-- SOURCE RECORDS follows --

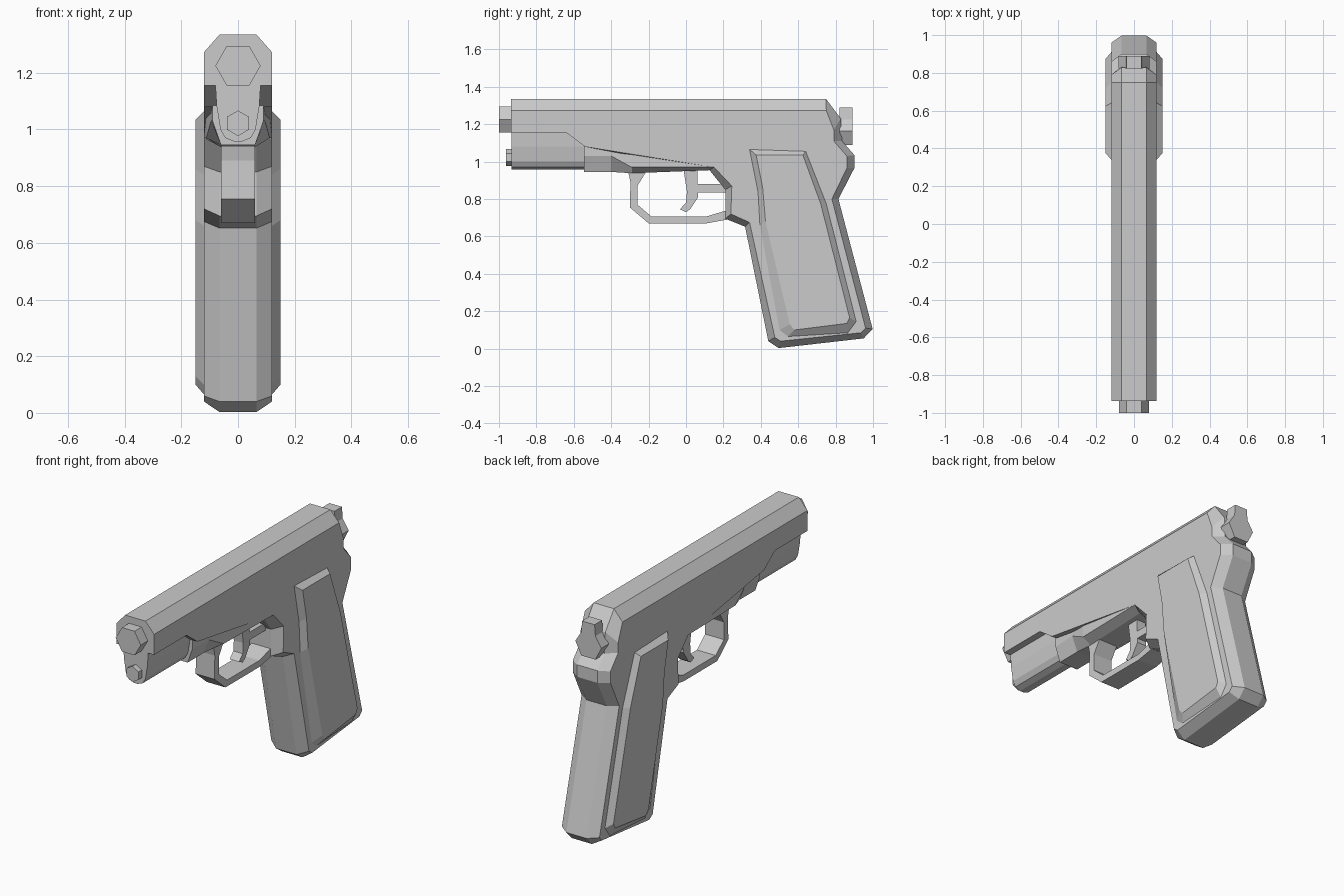
import bpy, bmesh, math


def loft(name, loops):
    """Skin a series of equal-length closed loops and cap both ends."""
    bm = bmesh.new()
    rings = [[bm.verts.new(p) for p in loop] for loop in loops]
    n = len(rings[0])
    for a, b in zip(rings, rings[1:]):
        for i in range(n):
            j = (i + 1) % n
            bm.faces.new((a[i], a[j], b[j], b[i]))
    bm.faces.new(rings[0])
    bm.faces.new(rings[-1][::-1])
    bmesh.ops.recalc_face_normals(bm, faces=bm.faces)
    mesh = bpy.data.meshes.new(name)
    bm.to_mesh(mesh)
    bm.free()
    obj = bpy.data.objects.new(name, mesh)
    bpy.context.collection.objects.link(obj)
    return obj


def plate(name, pts, w):
    """Side profile (y, z) extruded symmetrically in x."""
    return loft(name, [[(x, y, z) for y, z in pts] for x in (-w, w)])


def chamfered_plate(name, rows, w_rim, w_face):
    """Rows of (rim y, rim z, face y, face z): sloped edges on both sides."""
    rim = [r[:2] for r in rows]
    face = [r[2:] for r in rows]
    return loft(name, [[(x, y, z) for y, z in pts] for x, pts in
                       ((-w_face, face), (-w_rim, rim), (w_rim, rim), (w_face, face))])


def along_y(name, sections):
    """Sections of (y, right half points (x, z)), mirrored and lofted."""
    return loft(name, [[(x, y, z) for x, z in half] +
                       [(-x, y, z) for x, z in reversed(half)]
                       for y, half in sections])


def hexagon(name, r, z, y0, y1, turn):
    ring = [(r * math.cos(turn + i * math.pi / 3), z + r * math.sin(turn + i * math.pi / 3))
            for i in range(6)]
    return loft(name, [[(x, y, zz) for x, zz in ring] for y in (y0, y1)])


# Slide and grip body
chamfered_plate("body", [
    (-0.936, 1.335, -0.936, 1.273),
    (0.749, 1.335, 0.75, 1.273),
    (0.828, 1.23, 0.79, 1.17),
    (0.835, 1.11, 0.79, 1.11),
    (0.9, 1.035, 0.86, 1.03),
    (0.9, 0.965, 0.86, 0.965),
    (0.815, 0.80, 0.78, 0.80),
    (0.998, 0.105, 0.96, 0.11),
    (0.95, 0.055, 0.935, 0.085),
    (0.495, 0.003, 0.505, 0.04),
    (0.44, 0.04, 0.475, 0.06),
    (0.316, 0.652, 0.34, 0.675),
    (0.21, 0.695, 0.24, 0.72),
    (0.21, 0.85, 0.245, 0.87),
    (0.125, 0.955, 0.15, 0.97),
    (-0.54, 1.08, -0.54, 1.08),
    (-0.64, 1.155, -0.64, 1.155),
    (-0.936, 1.155, -0.936, 1.155)], 0.065, 0.12)

# Raised grip panels on both sides
chamfered_plate("grip_panels", [
    (0.34, 1.065, 0.375, 1.035),
    (0.64, 1.055, 0.625, 1.035),
    (0.75, 0.775, 0.72, 0.775),
    (0.91, 0.145, 0.875, 0.165),
    (0.865, 0.085, 0.86, 0.135),
    (0.545, 0.065, 0.58, 0.10),
    (0.50, 0.10, 0.555, 0.13),
    (0.395, 0.66, 0.425, 0.68),
    (0.385, 0.84, 0.41, 0.86)], 0.12, 0.15)

# Narrow front section below the slide
nose = [(0.08, 1.16), (0.075, 1.08), (0.062, 1.0), (0.045, 0.97), (0.012, 0.957)]
along_y("dust_cover", [(-0.932, nose), (-0.5, nose)])

# Frame between dust cover and grip, widening toward the rear
along_y("under_frame", [
    (-0.545, [(0.09, 1.10), (0.09, 1.03), (0.06, 0.945)]),
    (-0.40, [(0.095, 1.09), (0.095, 1.03), (0.06, 0.945)]),
    (-0.29, [(0.112, 1.07), (0.112, 0.97), (0.06, 0.938)]),
    (0.15, [(0.12, 1.02), (0.12, 0.97), (0.06, 0.955)])])

# Barrel and recoil rod tips
hexagon("barrel", 0.08, 1.225, -1.0, -0.9, 0)
hexagon("recoil_rod", 0.045, 1.022, -0.962, -0.9, math.pi / 6)

# Hammer at the back
along_y("hammer", [(y, [(0.04, 1.29), (0.045, 1.225), (0.083, 1.165), (0.045, 1.09)])
                   for y in (0.822, 0.89)])

# Trigger guard, trigger and its bar
plate("trigger_guard", [
    (-0.31, 0.95), (-0.297, 0.89), (-0.30, 0.755), (-0.20, 0.67), (0.11, 0.67), (0.22, 0.69),
    (0.22, 0.74), (0.11, 0.707), (-0.185, 0.707), (-0.26, 0.77), (-0.26, 0.87), (-0.21, 0.95)], 0.06)
plate("trigger", [
    (-0.015, 0.97), (0.005, 0.84), (0.0, 0.78), (-0.033, 0.745), (0.0, 0.73), (0.022, 0.745),
    (0.065, 0.81), (0.06, 0.97)], 0.03)
plate("trigger_bar", [(0.055, 0.88), (0.055, 0.835), (0.23, 0.835), (0.23, 0.88)], 0.03)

-- SOURCE RECORDS concluded --

- [HOW TO COMPLETE THIS TASK]: Select, from the listing, all lines that include the word "nose".

- [TASK OUTPUT]:
nose = [(0.08, 1.16), (0.075, 1.08), (0.062, 1.0), (0.045, 0.97), (0.012, 0.957)]
along_y("dust_cover", [(-0.932, nose), (-0.5, nose)])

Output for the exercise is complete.